Bumblebees nest in abandoned animal burrows, tree cavities, grassy areas, or under fallen leaves. A colony usually contains a few hundred bees. All members of the colony die in fall except the fertilized queens. The queens look for new homes the following spring.
Support our native bees by planting a variety of bee attracting flowers. The plants provide food and shelter and help attract the native bees to your landscape and bee houses.
Include plants with different colors and shaped flowers. Grow lots of purple, blue, white, and yellow flowers that are favored by bees. Plant flowers in mass. You will enjoy the display, the garden will require less maintenance, and you will get the attention of the bees you are trying to attract. Plus, bees use less energy when they can gather lots of food from a smaller area.
Make sure you have something in bloom throughout the growing season. Spring bulbs, wildflowers and perennials provide essential food that is often in limited supply early in the season. Fall flowering plants provide needed energy supplies as the bees and other pollinators prepare for winter.
Bigger flowers are not always better. Double flowers may be showy, but they have less nectar and pollen. The multiple layers of petals hinder access to what nectar and pollen they contain.
Grow some herbs in the garden and containers for you and the bees. Let some go to flower and watch for visiting bees on thyme, borage, oregano, and other herb flowers.
Grow native plants whenever possible. They are a richer source of nectar and pollen than cultivated plants. Native bees and other beneficial insects have evolved with these plants, providing a mutual benefit.
Leave leaf litter in place and healthy perennials including grasses stand for winter. These provide homes for some bees and other beneficial insects. Wait as long as possible in spring so you don’t interrupt their hibernation.

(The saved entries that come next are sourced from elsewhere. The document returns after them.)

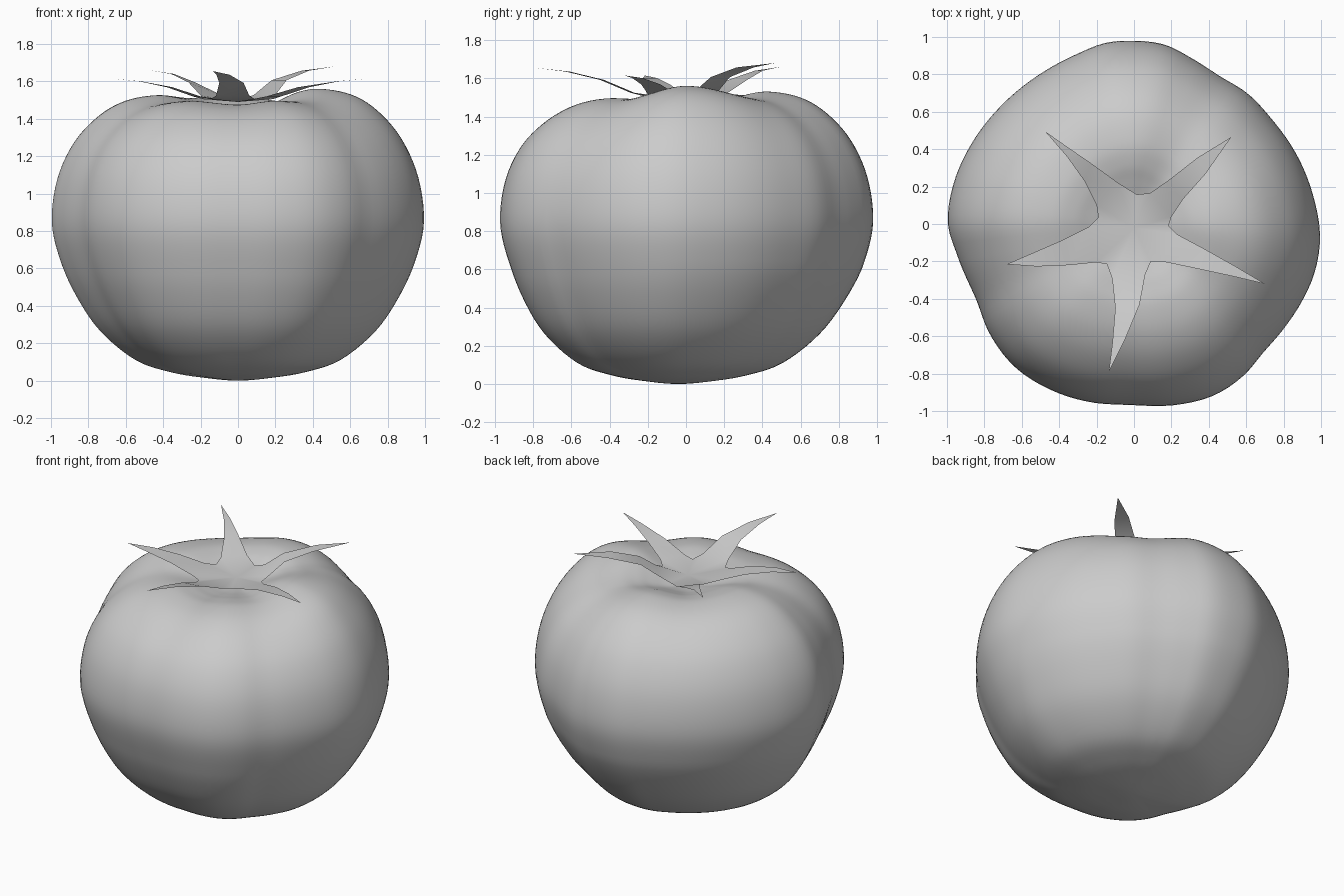
import bpy, bmesh, math

if "Cube" in bpy.data.objects:
    bpy.data.objects.remove(bpy.data.objects["Cube"])

grey = bpy.data.materials.new("plain grey")
grey.diffuse_color = (0.6, 0.6, 0.6, 1)
grey.use_nodes = True
grey.node_tree.nodes["Principled BSDF"].inputs["Base Color"].default_value = grey.diffuse_color


def spline(keys, x):
    """Smooth interpolation through (position, value...) keys."""
    i = 1
    while i < len(keys) - 3 and x > keys[i + 1][0]:
        i += 1
    a, b, c, d = keys[i - 1:i + 3]
    h = c[0] - b[0]
    t = (x - b[0]) / h
    m0 = (c[1] - a[1]) / (c[0] - a[0]) * h
    m1 = (d[1] - b[1]) / (d[0] - b[0]) * h
    return ((2*t**3 - 3*t*t + 1) * b[1] + (t**3 - 2*t*t + t) * m0
            + (3*t*t - 2*t**3) * c[1] + (t**3 - t*t) * m1)


def periodic(keys):
    return ([(k[0] - 360, k[1]) for k in keys[-2:]] + keys
            + [(k[0] + 360, k[1]) for k in keys[:3]])


def add_object(name, bm):
    bmesh.ops.recalc_face_normals(bm, faces=bm.faces[:])
    for f in bm.faces:
        f.smooth = True
    me = bpy.data.meshes.new(name)
    bm.to_mesh(me)
    bm.free()
    me.materials.append(grey)
    ob = bpy.data.objects.new(name, me)
    bpy.context.collection.objects.link(ob)
    return ob


# Fruit: lobed outline by angle, top height change by angle, side profile
outline = periodic([(9, .97), (24, .944), (37, .926), (49, .925), (60, .914), (71, .939),
                    (80, .972), (91, .98), (99, .98), (109, .958), (123, .946), (139, .952),
                    (155, .971), (166, .987), (180, .995), (190, .96), (205, .935), (217, .969),
                    (230, .995), (244, .992), (256, .981), (269, .968), (283, .993), (295, 1.011),
                    (306, 1.0), (315, .975), (325, .977), (334, .987), (345, 1.0), (356, .997)])
top_lift = periodic([(0, .035), (55, -.03), (90, .005), (125, -.015), (175, 0),
                     (205, -.04), (235, -.03), (270, -.05), (295, -.03), (322, -.03)])
profile = [(0, 0), (.18, .015), (.36, .045), (.55, .11), (.74, .265), (.87, .455), (.955, .645),
           (1, .85), (.97, 1.08), (.88, 1.275), (.75, 1.415), (.61, 1.495), (.45, 1.525),
           (.33, 1.512), (.23, 1.48), (.12, 1.445), (0, 1.43)]
n = len(profile) - 1
prof_r = [(-1, -.18)] + [(i, p[0]) for i, p in enumerate(profile)] + [(n + 1, -.12)]
prof_z = [(-1, .015)] + [(i, p[1]) for i, p in enumerate(profile)] + [(n + 1, 1.445)]

SEG, SUB = 120, 5
bm = bmesh.new()
rings = []
for k in range(1, n * SUB):
    u = k / SUB
    r, z = spline(prof_r, u), spline(prof_z, u)
    lift = 0
    if u > 7:
        lift = min(1, (u - 7) / 4) * min(1, r / .4)
        lift = lift * lift * (3 - 2 * lift)
    shift = -.04 * max(0, 1 - z / .6)
    ring = []
    for s in range(SEG):
        deg = s * 360 / SEG
        a = math.radians(deg)
        rad = r * spline(outline, deg)
        ring.append(bm.verts.new((rad * math.cos(a), rad * math.sin(a) + shift,
                                  z + lift * spline(top_lift, deg))))
    rings.append(ring)
for lo, hi in zip(rings, rings[1:]):
    for s in range(SEG):
        t = (s + 1) % SEG
        bm.faces.new((lo[s], lo[t], hi[t], hi[s]))
for ring, co in ((rings[0], (0, -.04, 0)), (rings[-1], (0, 0, 1.43))):
    tip = bm.verts.new(co)
    for s in range(SEG):
        bm.faces.new((ring[s], ring[(s + 1) % SEG], tip))
add_object("tomato_fruit", bm)

# Leafy star: five arms, each with clockwise edge, counter-clockwise edge, tip, next valley
arms = [
    ([(.20, .04), (.26, .13), (.38, .265)], [(.085, .165), (.18, .23), (.34, .355)],
     (.52, .465, 1.68), (.015, .158)),
    ([(-.085, .22), (-.23, .325), (-.342, .402)], [(-.2, .1), (-.265, .23), (-.358, .36)],
     (-.475, .495, 1.66), (-.19, .035)),
    ([(-.24, -.015), (-.38, -.085), (-.53, -.15)], [(-.2, -.205), (-.35, -.22), (-.52, -.227)],
     (-.68, -.215, 1.615), (-.145, -.215)),
    ([(-.117, -.29), (-.10, -.45), (-.115, -.63)], [(.06, -.27), (.03, -.43), (-.045, -.61)],
     (-.135, -.79, 1.655), (.09, -.2)),
    ([(.15, -.2), (.32, -.235), (.53, -.28)], [(.23, -.055), (.38, -.135), (.54, -.225)],
     (.70, -.32, 1.615), (.185, -.01)),
]
BASE = 1.505
bm = bmesh.new()
rim = []
for cw, ccw, tip, valley in arms:
    rows = []
    for a, b, t in zip(cw, ccw, (.13, .58, .87)):
        z = BASE + (tip[2] - BASE) * t
        rows.append((bm.verts.new((*a, z)), bm.verts.new((*b, z))))
    for p, q in zip(rows, rows[1:]):
        bm.faces.new((p[0], q[0], q[1], p[1]))
    bm.faces.new((rows[-1][0], bm.verts.new(tip), rows[-1][1]))
    rim += [rows[0][0], rows[0][1], bm.verts.new((*valley, BASE))]
hub = bm.verts.new((0, -.02, 1.49))
for i, v in enumerate(rim):
    bm.faces.new((hub, v, rim[(i + 1) % len(rim)]))
add_object("leaf_star", bm)
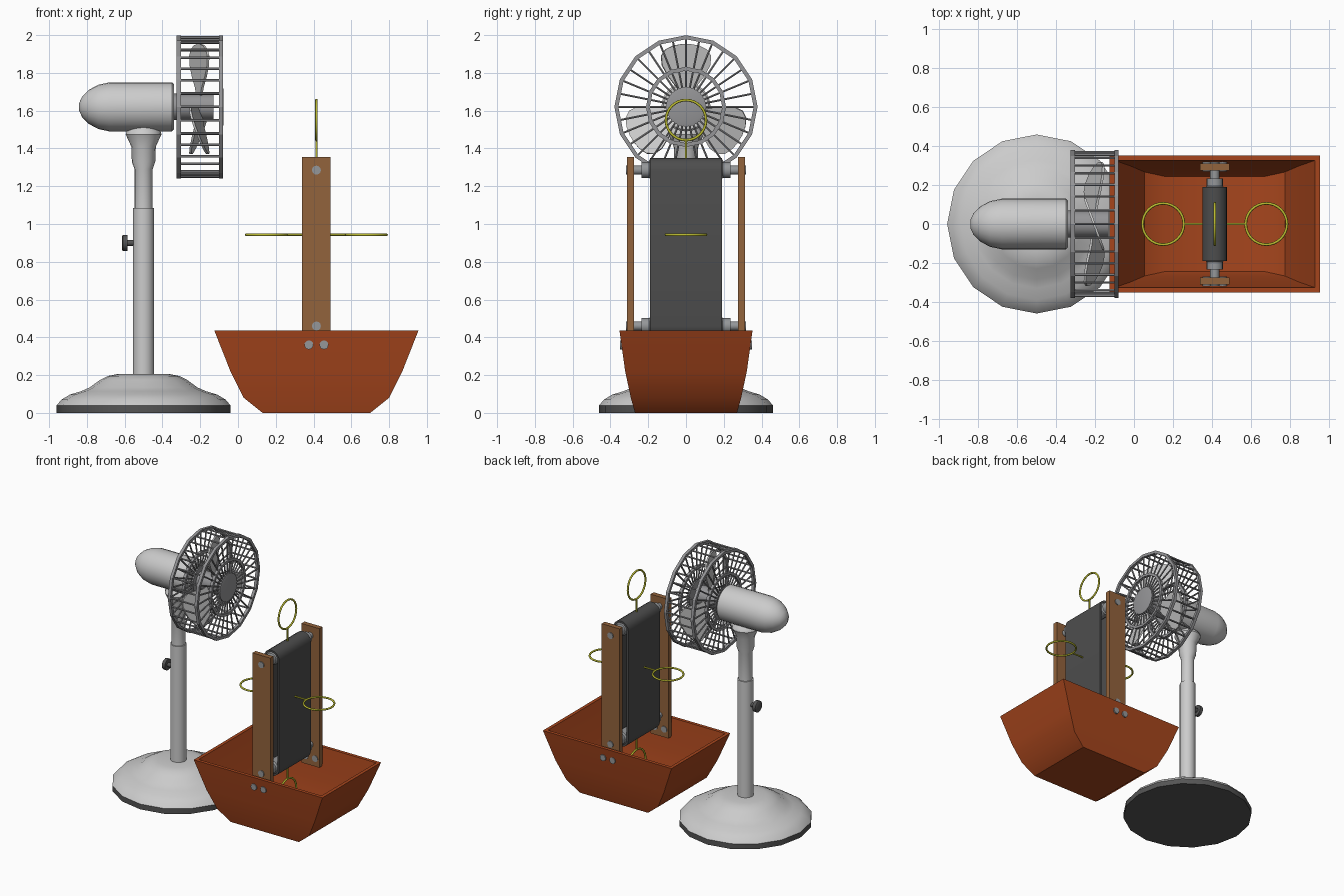
import bpy, bmesh
from math import sin, cos, pi, radians
from mathutils import Vector, Matrix

if "Cube" in bpy.data.objects:
    bpy.data.objects.remove(bpy.data.objects["Cube"])


def material(name, rgb):
    m = bpy.data.materials.new(name)
    m.diffuse_color = (*rgb, 1)
    m.use_nodes = True
    m.node_tree.nodes["Principled BSDF"].inputs["Base Color"].default_value = m.diffuse_color
    return m


RUST = material("rust_red", (0.38, 0.06, 0.012))
WOOD = material("wood", (0.29, 0.125, 0.045))
BELT = material("belt_rubber", (0.075, 0.075, 0.075))
DARK = material("dark_grey", (0.09, 0.09, 0.09))
WIRE = material("cage_grey", (0.3, 0.3, 0.31))
GOLD = material("yellow", (0.5, 0.5, 0.03))
STEEL = material("steel", (0.3, 0.31, 0.32))


def finish(name, bm, mat=None, angle=35):
    bmesh.ops.recalc_face_normals(bm, faces=bm.faces)
    me = bpy.data.meshes.new(name)
    bm.to_mesh(me)
    bm.free()
    ob = bpy.data.objects.new(name, me)
    bpy.context.collection.objects.link(ob)
    if mat:
        me.materials.append(mat)
    if angle:
        bpy.ops.object.select_all(action='DESELECT')
        ob.select_set(True)
        bpy.context.view_layer.objects.active = ob
        bpy.ops.object.shade_smooth_by_angle(angle=radians(angle))
    return ob


def skin(bm, loops, closed=False):
    """Bridge equal-length vertex loops; cap the ends unless closed."""
    rings = [[bm.verts.new(p) for p in lp] for lp in loops]
    pairs = list(zip(rings, rings[1:])) + ([(rings[-1], rings[0])] if closed else [])
    n = len(rings[0])
    for a, b in pairs:
        for i in range(n):
            j = (i + 1) % n
            bm.faces.new((a[i], a[j], b[j], b[i]))
    if not closed:
        bm.faces.new(rings[0])
        bm.faces.new(rings[-1])


def spin(bm, profile, n, loc, axis=(0, 0, 1), closed=False):
    """Revolve (radius, height) points around an axis through loc."""
    q = Vector((0, 0, 1)).rotation_difference(Vector(axis))
    loops = [[Vector(loc) + q @ Vector((r * cos(2 * pi * i / n), r * sin(2 * pi * i / n), h))
              for i in range(n)] for r, h in profile]
    skin(bm, loops, closed)


def lathe(name, profile, n, loc, axis=(0, 0, 1), mat=None, closed=False, angle=35):
    bm = bmesh.new()
    spin(bm, profile, n, loc, axis, closed)
    return finish(name, bm, mat, angle)


def rod(bm, p, q, r, n=6):
    p, q = Vector(p), Vector(q)
    d = q - p
    spin(bm, [(r, 0), (r, d.length)], n, p, d.normalized())


# ---- fan stand
FX, FZ = -0.5, 1.62
lathe("base_rim", [(0.46, 0), (0.46, 0.04)], 16, (FX, 0, 0), mat=DARK)
lathe("base_dome", [(0.46, 0.04), (0.435, 0.07), (0.39, 0.097), (0.33, 0.115), (0.285, 0.135),
                    (0.23, 0.175), (0.19, 0.195), (0.14, 0.205), (0.05, 0.205)], 16, (FX, 0, 0))
lathe("lower_pole", [(0.056, 0.2), (0.056, 1.085)], 16, (FX, 0, 0))
lathe("upper_pole", [(0.048, 1.08), (0.048, 1.29), (0.062, 1.33), (0.065, 1.41),
                     (0.095, 1.475), (0.09, 1.49), (0.06, 1.52)], 16, (FX, 0, 0))
lathe("height_knob", [(0.016, 0), (0.016, 0.04), (0.042, 0.04), (0.042, 0.065), (0.034, 0.07)],
      12, (FX - 0.045, 0, 0.9), (-1, 0, 0), DARK)

# ---- motor housing and shaft
lathe("motor_housing", [(0.12, -0.34), (0.13, -0.35), (0.13, -0.68), (0.117, -0.74), (0.09, -0.79),
                        (0.055, -0.825), (0.02, -0.841)], 24, (0, 0, FZ), (1, 0, 0))
lathe("motor_shaft", [(0.07, -0.345), (0.07, -0.13)], 16, (0, 0, FZ), (1, 0, 0), WIRE)

# ---- fan cage: rings, bars and spokes
XB, XF = -0.314, -0.09
for tag, x in (("rear", XB), ("front", XF)):
    for part, ro, ri in (("outer", 0.379, 0.358), ("inner", 0.212, 0.192)):
        lathe(f"cage_{tag}_{part}_ring",
              [(ri, x - 0.011), (ro, x - 0.011), (ro, x + 0.011), (ri, x + 0.011)],
              16, (0, 0, FZ), (1, 0, 0), WIRE, closed=True, angle=0)
lathe("cage_front_hub", [(0.105, -0.1), (0.105, -0.08), (0.09, -0.076)], 16, (0, 0, FZ), (1, 0, 0), WIRE)
lathe("cage_rear_hub", [(0.105, -0.322), (0.105, -0.304)], 16, (0, 0, FZ), (1, 0, 0), WIRE)
bm = bmesh.new()
for i in range(32):
    a = 2 * pi * i / 32
    r = 0.369 * (cos(pi / 16) if i % 2 else 1)
    at = lambda x, k: (x, k * sin(a), FZ + k * cos(a))
    rod(bm, at(XB, r), at(XF, r), 0.007)
    for x in (XB, XF):
        rod(bm, at(x, 0.08), at(x, r), 0.006)
finish("cage_wires", bm, WIRE)

# ---- three pitched blades
outline = [(0.05, 0.03), (0.1, 0.05), (0.16, 0.1), (0.22, 0.135), (0.27, 0.14),
           (0.305, 0.115), (0.325, 0.07), (0.333, 0.02)]
for k in range(3):
    bm = bmesh.new()
    loops = [[(x, s * w, z) for x, s in ((-0.006, -1), (-0.006, 1), (0.006, 1), (0.006, -1))]
             for z, w in outline]
    skin(bm, loops)
    M = (Matrix.Translation((-0.205, 0, FZ)) @ Matrix.Rotation(k * 2 * pi / 3, 4, 'X')
         @ Matrix.Rotation(radians(20), 4, 'Z'))
    bm.transform(M)
    finish(f"fan_blade_{k + 1}", bm)

# ---- hollow hull
outer = [(0, 0.13, 0.70, 0.27), (0.08, 0.03, 0.80, 0.292), (0.22, -0.04, 0.87, 0.322),
         (0.435, -0.125, 0.955, 0.352)]
t = 0.025
inner = [(0.435 if z > 0.4 else max(z, 0.03), a + t, b - t, y - t) for z, a, b, y in reversed(outer)]
bm = bmesh.new()
skin(bm, [[(a, -y, z), (b, -y, z), (b, y, z), (a, y, z)] for z, a, b, y in outer + inner])
finish("hull", bm, RUST, 30)

# ---- conveyor: posts, bolts, rollers, belt
CX, ZT, ZB = 0.415, 1.285, 0.46
for side, s in (("front", -1), ("back", 1)):
    bm = bmesh.new()
    bmesh.ops.create_cube(bm, size=1, matrix=Matrix.Translation((CX, s * 0.293, 0.8275))
                          @ Matrix.Diagonal((0.15, 0.037, 1.055, 1)))
    finish(f"{side}_post", bm, WOOD, 0)
    for j, (x, z, y0, y1) in enumerate(((CX, ZT, 0.3, 0.318), (CX, ZB, 0.3, 0.318),
                                        (CX - 0.04, 0.36, 0.27, 0.35), (CX + 0.04, 0.36, 0.27, 0.35))):
        bm = bmesh.new()
        rod(bm, (x, s * y0, z), (x, s * y1, z), 0.024, 12)
        finish(f"{side}_bolt_{j + 1}", bm, STEEL)
for tag, z in (("top", ZT), ("bottom", ZB)):
    lathe(f"{tag}_roller", [(0.024, -0.29), (0.024, -0.235), (0.042, -0.235), (0.042, -0.195), (0.05, -0.185),
                            (0.05, 0.185), (0.042, 0.195), (0.042, 0.235), (0.024, 0.235), (0.024, 0.29)],
          16, (CX, 0, z), (0, 1, 0), STEEL)


def stadium(r, y):
    return [(CX + r * cos(pi * (i + h * 8) / 8), y, (ZB if h else ZT) + r * sin(pi * (i + h * 8) / 8))
            for h in (0, 1) for i in range(9)]


bm = bmesh.new()
skin(bm, [stadium(0.064, -0.19), stadium(0.064, 0.19), stadium(0.05, 0.19), stadium(0.05, -0.19)], closed=True)
finish("belt", bm, BELT)

# ---- four wire hoops standing out from the belt
for name, base, d in (("top", (CX, 0, 1.345), (0, 0, 1)), ("bottom", (CX, 0, 0.4), (0, 0, -1)),
                      ("left", (CX - 0.06, 0, 0.943), (-1, 0, 0)), ("right", (CX + 0.06, 0, 0.943), (1, 0, 0))):
    base, d = Vector(base), Vector(d)
    side = Vector((0, 1, 0))
    nrm = d.cross(side)
    c = base + d * 0.205
    bm = bmesh.new()
    rod(bm, base, base + d * 0.1, 0.006, 8)
    loops = []
    for i in range(32):
        u = d * cos(2 * pi * i / 32) + side * sin(2 * pi * i / 32)
        loops.append([c + u * (0.106 + 0.007 * cos(pi * j / 4)) + nrm * 0.007 * sin(pi * j / 4)
                      for j in range(8)])
    skin(bm, loops, closed=True)
    finish(f"{name}_hoop", bm, GOLD, 50)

Increase living quarters by making your own native mason bee houses. Just be sure you provide a properly designed, clean home with needed winter protection. Do your homework first to make sure you are not harming the native bees you are trying to support.
The easiest method uses a bundle of hollow sticks such as bamboo, reeds, or sumac. Cut them into short segments and remove three to five inches of pith with wire or a drill. Consider painting the front to make an inviting entrance for the bees. Bundle the stems together with wire or place in a bucket or can.
Or create a solitary bee house from a block of untreated wood. Drill holes into, but not through a block of untreated wood. The holes should be three to five inches deep and about 5/16 of an inch in diameter for mason bees. Nesting tubes inserted into the holes makes for easier cleaning and storage that prevents debris and disease from building up one season to the next.
Mount the bee house on the southeast side of a post, fence or building. Make sure to provide a nearby mud puddle the bees will use to seal off the individual development chambers in the holes.
Creating a bee friendly landscape not only increases your garden’s productivity but also the number of songbirds and beneficial insects that visit your garden. That means fewer garden pests and a more beautiful garden for you to enjoy all season long.
Melinda Myers has written numerous books, including Small Space Gardening. She hosts The Great Courses “How to Grow Anything” DVD series and the nationally-syndicated Melinda’s Garden Moment TV & radio program. Myers is a columnist and contributing editor for Birds & Blooms magazine and was commissioned by Longfield Gardens for her expertise to write this article. Her web site is www.MelindaMyers.com.